── Information given ──

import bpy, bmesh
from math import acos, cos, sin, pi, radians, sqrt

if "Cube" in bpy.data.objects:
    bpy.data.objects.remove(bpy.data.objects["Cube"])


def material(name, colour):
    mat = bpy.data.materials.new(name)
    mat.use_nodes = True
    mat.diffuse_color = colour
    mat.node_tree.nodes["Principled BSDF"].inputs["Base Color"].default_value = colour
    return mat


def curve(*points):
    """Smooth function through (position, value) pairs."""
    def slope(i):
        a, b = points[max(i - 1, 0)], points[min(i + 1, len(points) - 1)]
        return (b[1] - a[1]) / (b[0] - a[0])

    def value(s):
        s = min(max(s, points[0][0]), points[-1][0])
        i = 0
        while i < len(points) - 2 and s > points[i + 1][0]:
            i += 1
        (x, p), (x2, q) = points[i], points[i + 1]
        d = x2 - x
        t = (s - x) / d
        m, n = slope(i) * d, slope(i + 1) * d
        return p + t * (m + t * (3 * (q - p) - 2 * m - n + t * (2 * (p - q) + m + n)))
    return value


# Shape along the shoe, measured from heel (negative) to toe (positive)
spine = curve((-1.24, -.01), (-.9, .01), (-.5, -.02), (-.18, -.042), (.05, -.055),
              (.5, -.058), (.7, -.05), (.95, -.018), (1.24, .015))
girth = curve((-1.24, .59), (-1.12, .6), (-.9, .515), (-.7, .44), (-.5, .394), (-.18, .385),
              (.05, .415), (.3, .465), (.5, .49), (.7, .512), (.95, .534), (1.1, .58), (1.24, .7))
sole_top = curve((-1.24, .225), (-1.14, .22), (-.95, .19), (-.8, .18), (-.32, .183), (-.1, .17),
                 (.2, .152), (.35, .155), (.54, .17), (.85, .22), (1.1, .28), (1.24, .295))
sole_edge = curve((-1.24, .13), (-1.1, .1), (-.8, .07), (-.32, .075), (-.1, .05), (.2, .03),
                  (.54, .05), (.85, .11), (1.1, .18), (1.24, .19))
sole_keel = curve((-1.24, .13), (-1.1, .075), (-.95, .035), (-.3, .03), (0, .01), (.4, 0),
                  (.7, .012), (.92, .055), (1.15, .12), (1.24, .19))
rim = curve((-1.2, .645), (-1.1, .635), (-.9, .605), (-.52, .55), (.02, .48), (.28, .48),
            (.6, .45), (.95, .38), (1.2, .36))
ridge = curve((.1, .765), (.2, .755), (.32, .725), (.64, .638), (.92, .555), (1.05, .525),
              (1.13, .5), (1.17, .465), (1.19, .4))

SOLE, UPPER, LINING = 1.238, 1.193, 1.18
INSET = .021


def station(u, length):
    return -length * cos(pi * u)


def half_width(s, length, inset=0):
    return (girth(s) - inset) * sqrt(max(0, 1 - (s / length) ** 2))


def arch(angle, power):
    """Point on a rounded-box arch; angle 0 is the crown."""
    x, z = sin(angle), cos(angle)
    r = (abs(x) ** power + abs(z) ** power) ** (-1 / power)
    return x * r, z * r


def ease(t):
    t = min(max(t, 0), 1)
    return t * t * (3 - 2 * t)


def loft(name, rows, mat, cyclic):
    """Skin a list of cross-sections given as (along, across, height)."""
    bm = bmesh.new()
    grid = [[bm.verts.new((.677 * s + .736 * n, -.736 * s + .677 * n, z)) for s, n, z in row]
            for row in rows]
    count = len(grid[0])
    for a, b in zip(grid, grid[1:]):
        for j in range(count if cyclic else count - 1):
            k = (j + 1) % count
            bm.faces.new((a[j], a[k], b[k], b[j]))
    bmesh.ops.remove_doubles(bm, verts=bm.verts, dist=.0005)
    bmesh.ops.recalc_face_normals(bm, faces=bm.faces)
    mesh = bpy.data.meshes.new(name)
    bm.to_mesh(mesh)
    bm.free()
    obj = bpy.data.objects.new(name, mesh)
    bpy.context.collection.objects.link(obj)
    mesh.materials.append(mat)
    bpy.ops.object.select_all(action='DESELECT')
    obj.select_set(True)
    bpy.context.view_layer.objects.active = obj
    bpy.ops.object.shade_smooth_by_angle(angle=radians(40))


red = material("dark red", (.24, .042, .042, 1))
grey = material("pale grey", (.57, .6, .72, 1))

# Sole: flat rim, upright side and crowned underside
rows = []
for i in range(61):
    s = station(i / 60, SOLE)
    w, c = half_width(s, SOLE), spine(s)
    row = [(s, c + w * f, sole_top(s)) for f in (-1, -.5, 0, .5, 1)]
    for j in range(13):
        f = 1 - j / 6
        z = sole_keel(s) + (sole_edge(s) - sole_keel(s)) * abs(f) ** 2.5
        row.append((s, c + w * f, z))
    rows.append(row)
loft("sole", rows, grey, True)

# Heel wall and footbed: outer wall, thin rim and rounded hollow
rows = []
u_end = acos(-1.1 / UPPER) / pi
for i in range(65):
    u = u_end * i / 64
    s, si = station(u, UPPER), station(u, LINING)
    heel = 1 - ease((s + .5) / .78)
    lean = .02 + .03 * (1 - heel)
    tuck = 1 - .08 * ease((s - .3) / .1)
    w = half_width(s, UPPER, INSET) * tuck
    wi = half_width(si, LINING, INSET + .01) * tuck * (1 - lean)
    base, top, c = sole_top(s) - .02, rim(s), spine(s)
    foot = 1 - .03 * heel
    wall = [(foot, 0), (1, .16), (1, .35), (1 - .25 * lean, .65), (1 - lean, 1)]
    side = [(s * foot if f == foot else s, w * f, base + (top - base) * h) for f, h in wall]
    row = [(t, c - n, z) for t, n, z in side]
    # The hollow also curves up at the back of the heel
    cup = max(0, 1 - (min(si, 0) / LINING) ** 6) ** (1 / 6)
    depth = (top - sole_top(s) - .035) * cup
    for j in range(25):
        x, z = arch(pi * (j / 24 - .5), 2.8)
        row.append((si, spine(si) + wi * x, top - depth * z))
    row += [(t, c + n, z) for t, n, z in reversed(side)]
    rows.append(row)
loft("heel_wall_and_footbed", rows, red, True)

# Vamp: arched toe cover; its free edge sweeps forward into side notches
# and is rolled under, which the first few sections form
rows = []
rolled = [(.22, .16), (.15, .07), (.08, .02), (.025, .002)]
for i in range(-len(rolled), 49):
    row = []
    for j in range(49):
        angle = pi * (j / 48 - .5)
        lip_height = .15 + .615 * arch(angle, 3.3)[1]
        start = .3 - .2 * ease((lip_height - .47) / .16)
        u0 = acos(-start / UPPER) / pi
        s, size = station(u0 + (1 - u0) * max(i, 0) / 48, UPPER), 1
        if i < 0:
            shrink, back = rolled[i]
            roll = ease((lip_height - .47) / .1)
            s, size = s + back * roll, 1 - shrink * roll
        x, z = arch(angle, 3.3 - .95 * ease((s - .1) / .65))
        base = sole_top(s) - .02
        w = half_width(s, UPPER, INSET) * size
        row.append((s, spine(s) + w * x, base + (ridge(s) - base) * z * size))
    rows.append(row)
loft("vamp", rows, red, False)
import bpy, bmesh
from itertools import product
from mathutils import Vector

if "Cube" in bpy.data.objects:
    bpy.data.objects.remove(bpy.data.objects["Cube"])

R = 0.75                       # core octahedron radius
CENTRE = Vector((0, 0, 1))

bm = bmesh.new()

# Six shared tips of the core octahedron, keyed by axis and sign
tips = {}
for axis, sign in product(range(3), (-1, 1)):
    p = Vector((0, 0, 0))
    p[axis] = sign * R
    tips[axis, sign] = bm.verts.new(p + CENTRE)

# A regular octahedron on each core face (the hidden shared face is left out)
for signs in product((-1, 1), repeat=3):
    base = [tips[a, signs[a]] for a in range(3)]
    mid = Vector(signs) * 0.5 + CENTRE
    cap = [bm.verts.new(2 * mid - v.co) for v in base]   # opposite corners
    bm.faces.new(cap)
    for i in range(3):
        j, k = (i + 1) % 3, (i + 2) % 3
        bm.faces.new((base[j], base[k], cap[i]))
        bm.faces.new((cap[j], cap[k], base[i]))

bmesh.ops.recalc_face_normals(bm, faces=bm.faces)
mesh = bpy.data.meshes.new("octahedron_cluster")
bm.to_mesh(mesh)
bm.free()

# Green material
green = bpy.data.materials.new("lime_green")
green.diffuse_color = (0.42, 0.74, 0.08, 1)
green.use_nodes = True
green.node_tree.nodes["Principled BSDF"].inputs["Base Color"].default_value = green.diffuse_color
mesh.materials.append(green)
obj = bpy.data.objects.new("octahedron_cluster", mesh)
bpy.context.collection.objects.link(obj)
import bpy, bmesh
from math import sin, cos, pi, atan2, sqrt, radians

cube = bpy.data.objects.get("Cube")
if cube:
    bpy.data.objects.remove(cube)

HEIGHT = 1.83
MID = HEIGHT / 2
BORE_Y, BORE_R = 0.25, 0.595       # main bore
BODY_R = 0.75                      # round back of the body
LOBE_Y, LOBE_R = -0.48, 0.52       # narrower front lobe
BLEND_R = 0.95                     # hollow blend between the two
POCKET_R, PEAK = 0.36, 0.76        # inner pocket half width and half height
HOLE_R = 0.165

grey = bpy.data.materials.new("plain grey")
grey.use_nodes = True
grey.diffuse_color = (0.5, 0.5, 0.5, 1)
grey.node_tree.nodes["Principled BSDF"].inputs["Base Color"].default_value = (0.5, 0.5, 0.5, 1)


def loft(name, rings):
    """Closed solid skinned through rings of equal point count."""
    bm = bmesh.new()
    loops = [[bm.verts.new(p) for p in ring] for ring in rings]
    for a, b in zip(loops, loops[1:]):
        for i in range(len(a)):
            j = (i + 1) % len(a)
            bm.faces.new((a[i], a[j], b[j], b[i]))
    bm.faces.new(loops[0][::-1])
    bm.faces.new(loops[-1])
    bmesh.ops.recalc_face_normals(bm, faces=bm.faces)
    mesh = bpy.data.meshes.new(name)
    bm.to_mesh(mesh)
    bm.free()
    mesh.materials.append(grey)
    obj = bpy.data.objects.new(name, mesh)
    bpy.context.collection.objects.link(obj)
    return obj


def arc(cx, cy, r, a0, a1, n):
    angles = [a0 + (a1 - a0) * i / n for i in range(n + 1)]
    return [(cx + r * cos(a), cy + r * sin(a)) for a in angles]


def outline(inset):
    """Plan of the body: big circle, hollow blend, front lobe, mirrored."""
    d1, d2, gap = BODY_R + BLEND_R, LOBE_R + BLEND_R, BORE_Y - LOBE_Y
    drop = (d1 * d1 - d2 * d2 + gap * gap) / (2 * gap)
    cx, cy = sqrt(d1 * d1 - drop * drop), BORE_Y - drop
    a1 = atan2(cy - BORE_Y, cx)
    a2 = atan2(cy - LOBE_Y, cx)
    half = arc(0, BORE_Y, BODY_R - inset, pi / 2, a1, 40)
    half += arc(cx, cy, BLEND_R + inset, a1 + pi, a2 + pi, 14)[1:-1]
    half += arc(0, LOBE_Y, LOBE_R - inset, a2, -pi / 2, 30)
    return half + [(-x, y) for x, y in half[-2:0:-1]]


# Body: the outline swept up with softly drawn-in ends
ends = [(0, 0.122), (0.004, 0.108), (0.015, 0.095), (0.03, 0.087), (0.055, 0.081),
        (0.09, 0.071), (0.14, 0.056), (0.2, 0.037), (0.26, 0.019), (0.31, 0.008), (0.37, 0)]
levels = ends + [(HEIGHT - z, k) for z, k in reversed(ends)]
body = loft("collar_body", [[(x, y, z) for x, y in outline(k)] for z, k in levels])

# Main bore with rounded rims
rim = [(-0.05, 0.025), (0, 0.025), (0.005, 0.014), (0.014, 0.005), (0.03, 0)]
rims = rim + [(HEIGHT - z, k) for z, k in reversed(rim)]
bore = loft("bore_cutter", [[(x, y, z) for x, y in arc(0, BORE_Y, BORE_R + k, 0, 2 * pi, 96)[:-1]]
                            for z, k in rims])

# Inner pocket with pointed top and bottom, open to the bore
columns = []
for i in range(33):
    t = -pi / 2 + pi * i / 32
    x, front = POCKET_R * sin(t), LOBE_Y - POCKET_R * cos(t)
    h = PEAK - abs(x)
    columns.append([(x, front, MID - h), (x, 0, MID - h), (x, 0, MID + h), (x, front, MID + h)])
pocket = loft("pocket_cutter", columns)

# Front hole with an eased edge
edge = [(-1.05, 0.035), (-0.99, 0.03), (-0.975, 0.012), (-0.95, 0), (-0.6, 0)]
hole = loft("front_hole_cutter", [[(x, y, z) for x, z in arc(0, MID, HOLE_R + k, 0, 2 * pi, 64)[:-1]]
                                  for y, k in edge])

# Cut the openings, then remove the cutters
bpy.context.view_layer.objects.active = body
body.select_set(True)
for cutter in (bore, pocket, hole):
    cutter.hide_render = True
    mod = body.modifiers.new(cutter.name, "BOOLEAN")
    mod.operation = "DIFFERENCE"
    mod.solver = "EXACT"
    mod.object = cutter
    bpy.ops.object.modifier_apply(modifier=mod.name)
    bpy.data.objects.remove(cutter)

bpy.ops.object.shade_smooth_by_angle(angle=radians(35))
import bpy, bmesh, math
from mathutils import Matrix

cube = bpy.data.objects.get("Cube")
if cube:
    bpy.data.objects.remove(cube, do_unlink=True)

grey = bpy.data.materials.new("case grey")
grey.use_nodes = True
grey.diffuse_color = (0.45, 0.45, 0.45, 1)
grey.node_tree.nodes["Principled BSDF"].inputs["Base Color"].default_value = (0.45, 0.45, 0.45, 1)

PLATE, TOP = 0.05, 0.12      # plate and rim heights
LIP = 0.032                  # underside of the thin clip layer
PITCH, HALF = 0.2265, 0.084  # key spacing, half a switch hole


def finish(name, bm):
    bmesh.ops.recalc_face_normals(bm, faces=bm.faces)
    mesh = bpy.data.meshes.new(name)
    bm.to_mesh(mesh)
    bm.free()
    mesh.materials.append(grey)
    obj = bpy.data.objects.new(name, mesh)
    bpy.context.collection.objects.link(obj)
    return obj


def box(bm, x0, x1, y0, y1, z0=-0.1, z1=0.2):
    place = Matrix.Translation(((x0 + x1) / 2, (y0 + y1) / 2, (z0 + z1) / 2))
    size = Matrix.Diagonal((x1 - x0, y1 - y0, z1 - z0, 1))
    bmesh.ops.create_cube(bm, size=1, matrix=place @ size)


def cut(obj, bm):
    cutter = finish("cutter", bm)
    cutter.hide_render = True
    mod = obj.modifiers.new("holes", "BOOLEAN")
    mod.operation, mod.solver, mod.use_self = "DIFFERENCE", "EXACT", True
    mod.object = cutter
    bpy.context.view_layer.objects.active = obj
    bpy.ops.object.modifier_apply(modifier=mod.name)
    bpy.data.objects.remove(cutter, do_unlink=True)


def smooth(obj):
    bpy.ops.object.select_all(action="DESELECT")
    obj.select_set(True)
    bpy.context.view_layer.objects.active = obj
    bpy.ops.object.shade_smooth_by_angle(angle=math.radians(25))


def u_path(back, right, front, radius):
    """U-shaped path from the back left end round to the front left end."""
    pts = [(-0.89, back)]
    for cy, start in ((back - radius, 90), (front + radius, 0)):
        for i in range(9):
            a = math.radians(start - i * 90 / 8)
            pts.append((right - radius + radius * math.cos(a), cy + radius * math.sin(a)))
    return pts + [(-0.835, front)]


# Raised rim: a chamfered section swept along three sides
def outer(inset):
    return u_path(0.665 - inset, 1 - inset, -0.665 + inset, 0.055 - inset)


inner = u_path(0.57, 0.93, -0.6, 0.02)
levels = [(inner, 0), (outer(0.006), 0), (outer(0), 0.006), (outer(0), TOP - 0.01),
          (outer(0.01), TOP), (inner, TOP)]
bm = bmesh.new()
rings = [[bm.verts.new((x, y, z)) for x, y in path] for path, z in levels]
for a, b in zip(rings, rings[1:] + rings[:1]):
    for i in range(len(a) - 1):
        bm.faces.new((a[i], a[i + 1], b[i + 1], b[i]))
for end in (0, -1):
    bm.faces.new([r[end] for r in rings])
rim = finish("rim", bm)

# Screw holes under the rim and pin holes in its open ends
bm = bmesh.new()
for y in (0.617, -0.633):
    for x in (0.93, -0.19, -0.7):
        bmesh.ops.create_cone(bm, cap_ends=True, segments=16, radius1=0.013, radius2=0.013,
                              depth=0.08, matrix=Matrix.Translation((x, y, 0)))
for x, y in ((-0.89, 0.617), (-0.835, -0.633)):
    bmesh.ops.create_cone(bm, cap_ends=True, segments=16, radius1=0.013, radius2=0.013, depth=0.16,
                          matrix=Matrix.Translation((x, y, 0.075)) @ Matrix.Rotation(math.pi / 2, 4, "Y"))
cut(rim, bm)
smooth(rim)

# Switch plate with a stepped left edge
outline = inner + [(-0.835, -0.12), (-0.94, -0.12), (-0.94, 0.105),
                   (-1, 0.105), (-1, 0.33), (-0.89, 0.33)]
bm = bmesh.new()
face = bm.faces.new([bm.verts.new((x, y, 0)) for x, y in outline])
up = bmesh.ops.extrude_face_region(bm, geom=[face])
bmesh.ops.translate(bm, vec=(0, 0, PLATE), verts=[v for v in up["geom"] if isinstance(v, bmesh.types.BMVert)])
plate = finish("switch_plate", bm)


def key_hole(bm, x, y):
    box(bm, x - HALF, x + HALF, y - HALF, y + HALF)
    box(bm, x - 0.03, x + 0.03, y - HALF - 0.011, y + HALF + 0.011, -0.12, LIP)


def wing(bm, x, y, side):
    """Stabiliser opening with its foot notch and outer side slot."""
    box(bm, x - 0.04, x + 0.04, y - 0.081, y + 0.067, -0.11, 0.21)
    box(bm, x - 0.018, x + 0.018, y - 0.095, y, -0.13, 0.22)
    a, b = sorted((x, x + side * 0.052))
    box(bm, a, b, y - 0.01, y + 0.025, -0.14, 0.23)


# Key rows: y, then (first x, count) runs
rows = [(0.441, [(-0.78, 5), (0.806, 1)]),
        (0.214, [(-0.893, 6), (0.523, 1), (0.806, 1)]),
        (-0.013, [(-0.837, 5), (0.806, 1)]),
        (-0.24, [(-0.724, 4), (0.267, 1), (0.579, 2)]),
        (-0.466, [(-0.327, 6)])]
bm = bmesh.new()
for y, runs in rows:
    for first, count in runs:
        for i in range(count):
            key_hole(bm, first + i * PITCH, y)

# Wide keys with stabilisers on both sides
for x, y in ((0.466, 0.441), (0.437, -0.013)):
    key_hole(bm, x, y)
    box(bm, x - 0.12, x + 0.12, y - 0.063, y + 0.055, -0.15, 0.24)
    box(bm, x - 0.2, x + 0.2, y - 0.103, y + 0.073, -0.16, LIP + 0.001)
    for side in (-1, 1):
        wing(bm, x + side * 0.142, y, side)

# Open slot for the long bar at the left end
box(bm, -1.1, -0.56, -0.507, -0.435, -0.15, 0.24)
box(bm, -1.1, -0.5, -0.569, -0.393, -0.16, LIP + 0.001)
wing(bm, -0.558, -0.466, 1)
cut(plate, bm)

───

List all lines above in which the string "count" appears.

    count = len(grid[0])
        for j in range(count if cyclic else count - 1):
            k = (j + 1) % count
    """Closed solid skinned through rings of equal point count."""
# Key rows: y, then (first x, count) runs
    for first, count in runs:
        for i in range(count):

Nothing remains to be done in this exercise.